A nice Christmas present to the fans, this gig was from Cathedral, who tonight are playing one of London's smaller venues. Having not been to the Garage before, I'm immediately taken by its simple layout (a large room with a bar at one end and a stage at the other) and the high degree of intimacy afforded by such a set-up. I come to this conclusion while watching the end of a solid - nay, a damn good Blood Island Raiders set. Having never heard the Raiders before I was unsure of what to expect, but what I do get is doom-soaked rock and roll, the kind of stuff that is always good no matter when or where you hear it. The Raiders close their set with a new song, dedicated to recently deceased guitar legend Dimebag Darrell, and it's an epic, heavy number with plenty of good guitar work and riffage in it. Next time I see these guys I'll try and catch the start of their set as well. Good stuff.
I prop myself in a corner near the stage, well placed for having maximum ear damage incurred by the large PA system, with a pint and watch Witchcraft. I'd been hearing a lot about these guys over the year, but was unsure as to whether I'd really get off on their retro seventies vibe. Evidently I do, however, as within three songs I'm nodding contentedly away and smiling. I'm distracted at one point in the set, however, when I notice I'm standing right behind Lee Dorrian and Ben Ward, and the rest of the set sort of drifts by in a bit of a blur. Still good stuff though, it's retro but not in a shit NME way, instead it's in a really fucking good classic rock way, i.e. not deriviative. I have to check these guys out more.
After exchanging a few words with the ex-drummer of Firebird, during when I find out that Firebird have effectively split up, much to my disappointment, I position myself right at the front for Cathedral's set. This is the fifth time I've seen Cathedral, and maybe the fact that I've seen them four times in the past six months is the reason for my slight lack of excitement at this gig. I mean, after you've seen a band so many times, you start to know what you're getting, although fortunately with a band like Cathedral you get one thing - a damn good show - as the consistent factor. But even so, there's a slight feeling that I've been overdoing it a bit recently. This gig could be great, or it could be a bit of same old same old.

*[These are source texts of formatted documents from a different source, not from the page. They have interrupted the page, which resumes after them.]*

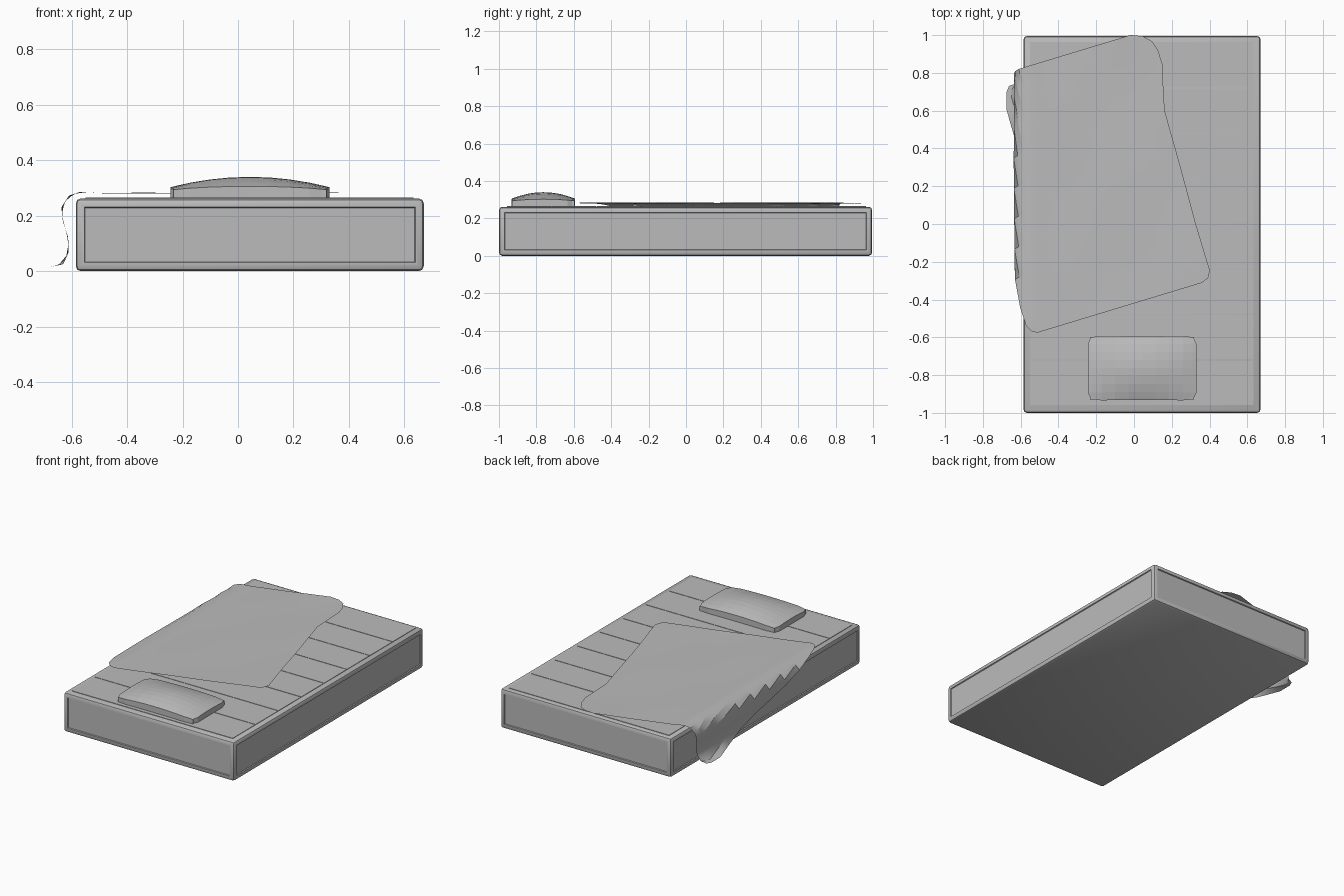
import bpy, bmesh, math
from mathutils import Vector

cube = bpy.data.objects.get("Cube")
if cube:
    bpy.data.objects.remove(cube)

GREY = (0.5, 0.5, 0.5, 1)
grey = bpy.data.materials.new("plain grey")
grey.use_nodes = True
grey.diffuse_color = GREY
grey.node_tree.nodes["Principled BSDF"].inputs["Base Color"].default_value = GREY


def finish(bm, name, angle=None):
    mesh = bpy.data.meshes.new(name)
    bm.to_mesh(mesh)
    bm.free()
    ob = bpy.data.objects.new(name, mesh)
    bpy.context.collection.objects.link(ob)
    mesh.materials.append(grey)
    if angle:
        bpy.ops.object.select_all(action="DESELECT")
        ob.select_set(True)
        bpy.context.view_layer.objects.active = ob
        bpy.ops.object.shade_smooth_by_angle(angle=math.radians(angle))
    return ob


def add_box(bm, lo, hi):
    verts = bmesh.ops.create_cube(bm, size=1)["verts"]
    for v in verts:
        v.co = Vector([(a + b) / 2 + c * (b - a) for a, b, c in zip(lo, hi, v.co)])


def add_grid(bm, rows):
    verts = [[bm.verts.new(co) for co in row] for row in rows]
    for r0, r1 in zip(verts, verts[1:]):
        for i in range(len(r0) - 1):
            bm.faces.new((r0[i], r0[i + 1], r1[i + 1], r1[i]))
    return verts


def interp(points, t):
    """Piecewise linear lookup in (t, value) pairs."""
    for (t0, a), (t1, b) in zip(points, points[1:]):
        if t <= t1:
            return a + (b - a) * max(0, (t - t0) / (t1 - t0))
    return points[-1][1]


# Mattress: rounded box with recessed side panels
bm = bmesh.new()
add_box(bm, (-0.585, -1, 0), (0.67, 0.995, 0.262))
bmesh.ops.bevel(bm, geom=bm.edges[:], offset=0.018, segments=2, profile=0.5, affect="EDGES")
bm.normal_update()
sides = [f for f in bm.faces if abs(f.normal.z) < 0.01 and f.calc_area() > 0.1]
for depth, width in ((0, 0.018), (-0.006, 0.004)):
    bmesh.ops.inset_individual(bm, faces=sides, thickness=width, depth=depth)
finish(bm, "mattress", 25)

# Quilted top: flat panels with narrow seams between them
bm = bmesh.new()
seams = [-0.96] + [0.24 * i for i in range(-3, 4)] + [0.965]
for y0, y1 in zip(seams, seams[1:]):
    add_box(bm, (-0.55, y0 + 0.002, 0.258), (0.632, y1 - 0.002, 0.265))
finish(bm, "quilted_panels")

# Pillow: slab with rounded corners and a domed top
bm = bmesh.new()
CX, CY, HX, HY = 0.043, -0.763, 0.287, 0.173
N = 8
steps = [-1, -0.93] + [i / N * 2 - 1 for i in range(1, N)] + [0.93, 1]


def pillow_point(u, v):
    # pull in the corners, pinch the long sides slightly
    du, dv = max(0, abs(u) - 0.92), max(0, abs(v) - 0.92)
    k = 0.96 if du and dv else 1
    x = CX + HX * u * k
    y = CY + HY * v * k * (1 - 0.03 * (1 - u * u))
    z = 0.294 + 0.012 * (1 - u * u) + 0.034 * (1 - v * v) * (1 - 0.75 * u * u)
    return x, y, z


top = add_grid(bm, [[pillow_point(u, v) for u in steps] for v in steps])
rim = [e for e in bm.edges if e.is_boundary]
wall = bmesh.ops.extrude_edge_only(bm, edges=rim)["geom"]
for v in wall:
    if isinstance(v, bmesh.types.BMVert):
        v.co.z = 0.262
bmesh.ops.holes_fill(bm, edges=[e for e in bm.edges if e.is_boundary])
bmesh.ops.recalc_face_normals(bm, faces=bm.faces[:])
finish(bm, "pillow")

# Blanket: slanted sheet whose overhanging side drops over the mattress edge
drop = [Vector(p) for p in ((-0.5, 0.281), (-0.57, 0.286), (-0.61, 0.272), (-0.637, 0.23),
                            (-0.632, 0.18), (-0.612, 0.12), (-0.61, 0.07), (-0.63, 0.025),
                            (-0.675, 0.015))]
lengths = [0]
for a, b in zip(drop, drop[1:]):
    lengths.append(lengths[-1] + (b - a).length)
drop_x = [(s, p.x) for s, p in zip(lengths, drop)]
drop_z = [(s, p.y) for s, p in zip(lengths, drop)]

ORIGIN = Vector((-0.56, -0.59))
ACROSS, ALONG = Vector((0.957, 0.29)), Vector((-0.29, 0.957))
LENGTH = 1.365
right_edge = [(0, 0.96), (0.015, 1.0), (0.05, 1.02), (0.3, 1.02), (0.6, 1.03), (0.95, 1.037),
              (1.07, 1.07), (1.17, 1.097), (1.25, 1.095), (1.3, 1.08), (1.34, 1.04), (1.365, 0.98)]
left_edge = [(0, 0.05), (0.02, 0.015), (0.06, 0), (1.3, 0), (1.34, 0.015), (1.365, 0.05)]


def blanket_point(s, q):
    a, b = interp(left_edge, q), interp(right_edge, q)
    flat = ORIGIN + ACROSS * (a + (b - a) * s) + ALONG * q
    over = -0.5 - flat.x
    if over > 0:
        return interp(drop_x, over), flat.y, interp(drop_z, over)
    ripple = 0.003 * math.sin(9 * flat.x + 2) * math.sin(7 * flat.y)
    return flat.x, flat.y, 0.281 + ripple * min(1, -over * 5)


rows = [0, 0.015, 0.05] + [0.155 * i for i in range(1, 8)] + [1.17, 1.25, 1.3, 1.34, LENGTH]
bm = bmesh.new()
add_grid(bm, [[blanket_point(i / 24, q) for i in range(25)] for q in rows])
finish(bm, "blanket", 30)
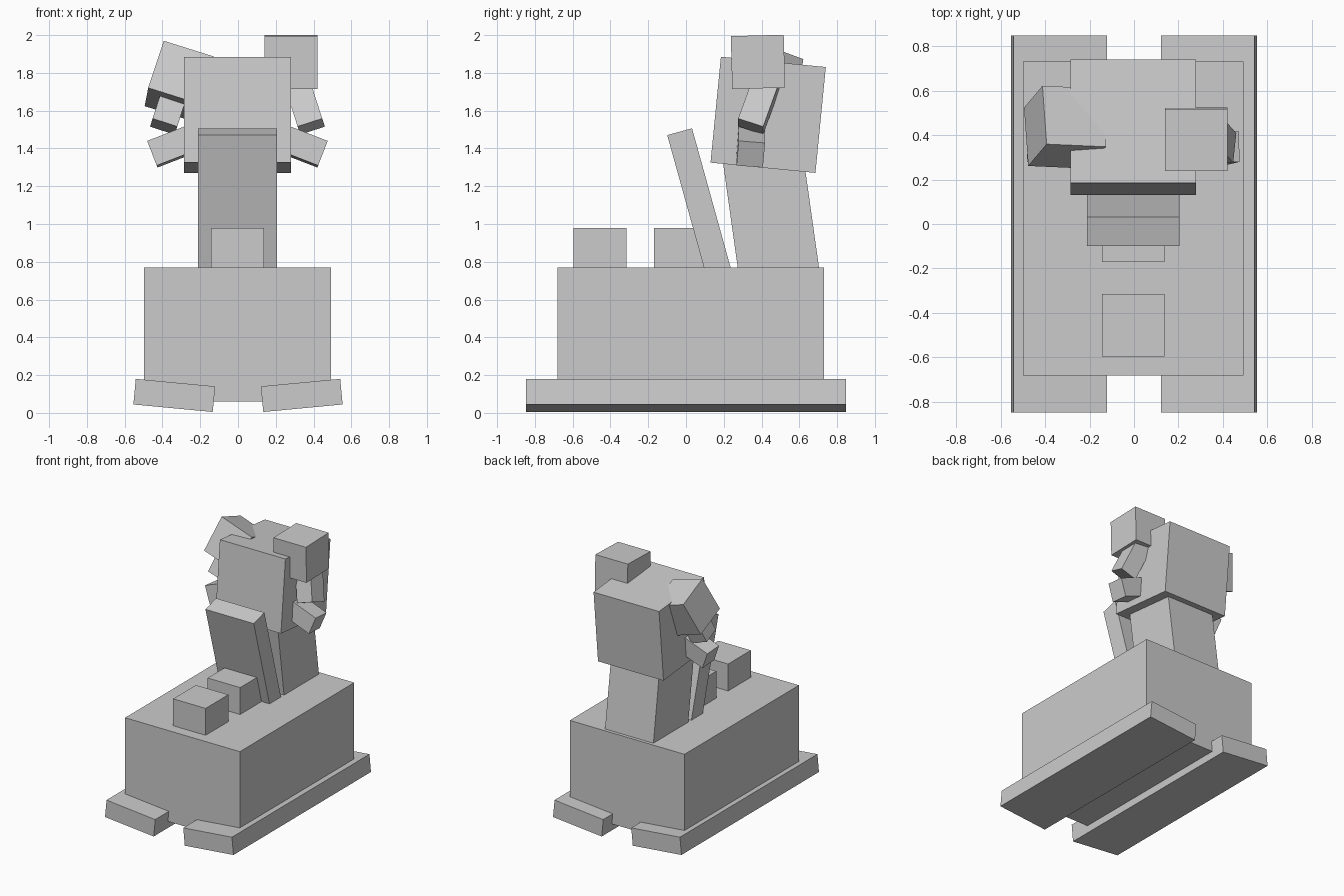
import bpy
from math import radians
from mathutils import Matrix, Vector, Euler

if "Cube" in bpy.data.objects:
    bpy.data.objects.remove(bpy.data.objects["Cube"])


def box(name, center, size, rot=Matrix.Identity(3)):
    """Box of a given size, turned by a 3x3 rotation."""
    bpy.ops.mesh.primitive_cube_add(size=1)
    ob = bpy.context.object
    ob.name = name
    ob.data.transform(Matrix.Diagonal((*size, 1)))
    ob.matrix_world = Matrix.Translation(center) @ rot.to_4x4()
    return ob


def tilt(x=0, y=0):
    return Euler((radians(x), radians(y), 0)).to_matrix()


def axes(x_dir, y_dir):
    """Rotation whose local x and y follow the given directions."""
    x = Vector(x_dir).normalized()
    z = x.cross(Vector(y_dir)).normalized()
    return Matrix((x, z.cross(x), z)).transposed()


# Body and the low blocks on its deck
box("body", (-0.003, 0.025, 0.415), (0.99, 1.41, 0.71))
box("front_deck_block", (-0.003, -0.455, 0.84), (0.28, 0.28, 0.28))
box("rear_deck_block", (-0.003, -0.03, 0.84), (0.28, 0.28, 0.28))

# Leaning panel, neck and head
box("leaning_panel", (-0.003, 0.0865, 1.055), (0.417, 0.136, 0.90), tilt(x=15.5))
box("neck", (-0.003, 0.451, 1.04), (0.417, 0.426, 0.76), tilt(x=8))
box("head", (-0.003, 0.435, 1.578), (0.565, 0.558, 0.563), tilt(x=-5.6))

# Cubes on the upper corners of the head
box("right_top_cube", (0.28, 0.381, 1.858), (0.28, 0.28, 0.28), tilt(x=1.5))
box("left_top_cube", (-0.31, 0.435, 1.755), (0.28, 0.28, 0.28),
    axes((0.27, -0.012, -0.085), (-0.025, 0.262, -0.095)))

# Mirrored pairs: runners under the body, side bars on the head
for s, side in ((1, "right"), (-1, "left")):
    box(side + "_runner", (s * 0.3375, 0, 0.0925), (0.422, 1.695, 0.136), tilt(y=-5.4 * s))
    box(side + "_upper_bar", (s * 0.35 - 0.003, 0.388, 1.642), (0.137, 0.14, 0.28),
        axes((0.13, 0, s * 0.042), (0.002 * s, 0.132, -0.047)))
    box(side + "_lower_bar", (s * 0.32 - 0.003, 0.343, 1.42), (0.28, 0.14, 0.14),
        axes((0.93, 0, s * -0.36), (0, 1, -0.09)))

Fortunately, it's the former. Cathedral enter and launch into 'Utopian Blaster' and follow that with 'Enter the Worms' (oh yes!) and 'Soul Sacrifice' (oh fuck yes!). Three songs I've never heard live before, the crowd is going nicely and it's obvious tonight's gig is going to be a bit different. Staple favourites such as 'Skullflower', 'Night of the Seagulls' and 'Congregation of Sorcerers' share with lesser-played songs such as 'The Carnival Bizarre' and most notably 'Cosmic Funeral' - a song which is one of Cathedral's very best and which is played tonight for the first time in fucking ages. I go nuts, and so does the crowd. There's a stagediver or a crowdsurfer landing on me every minute, we're being pushed right against the barrier, bouncing around, it's all good. Halfway through the set comes a new song from the forthcoming album, it's slowish and long and Sabbathy and to my deafened ears it sounds like one of the best things they've done since 'The Carnival Bizarre'. A thumping 'Ride' and a manic 'Hopkins (Witchfinder General)' with what sounds suspiciously like the riff from 'Electric Grave' stuck in the midsection, close the set. Cathedral sets are never long enough for my liking, but hey, short and sweet is the way to go.
As I file out with my mates into the cold street, I have no complaints about what I've just experienced. Excellent setlist (although nothing off 'Endtyme' - why? and Stained Glass Horizon or Midnight Mountain would have been better than 'Congregation of Sorcerers'), good atmosphere, decent support and quality performances all round make for an evening of riff-fuelled doom metal to savour. That was GOOD.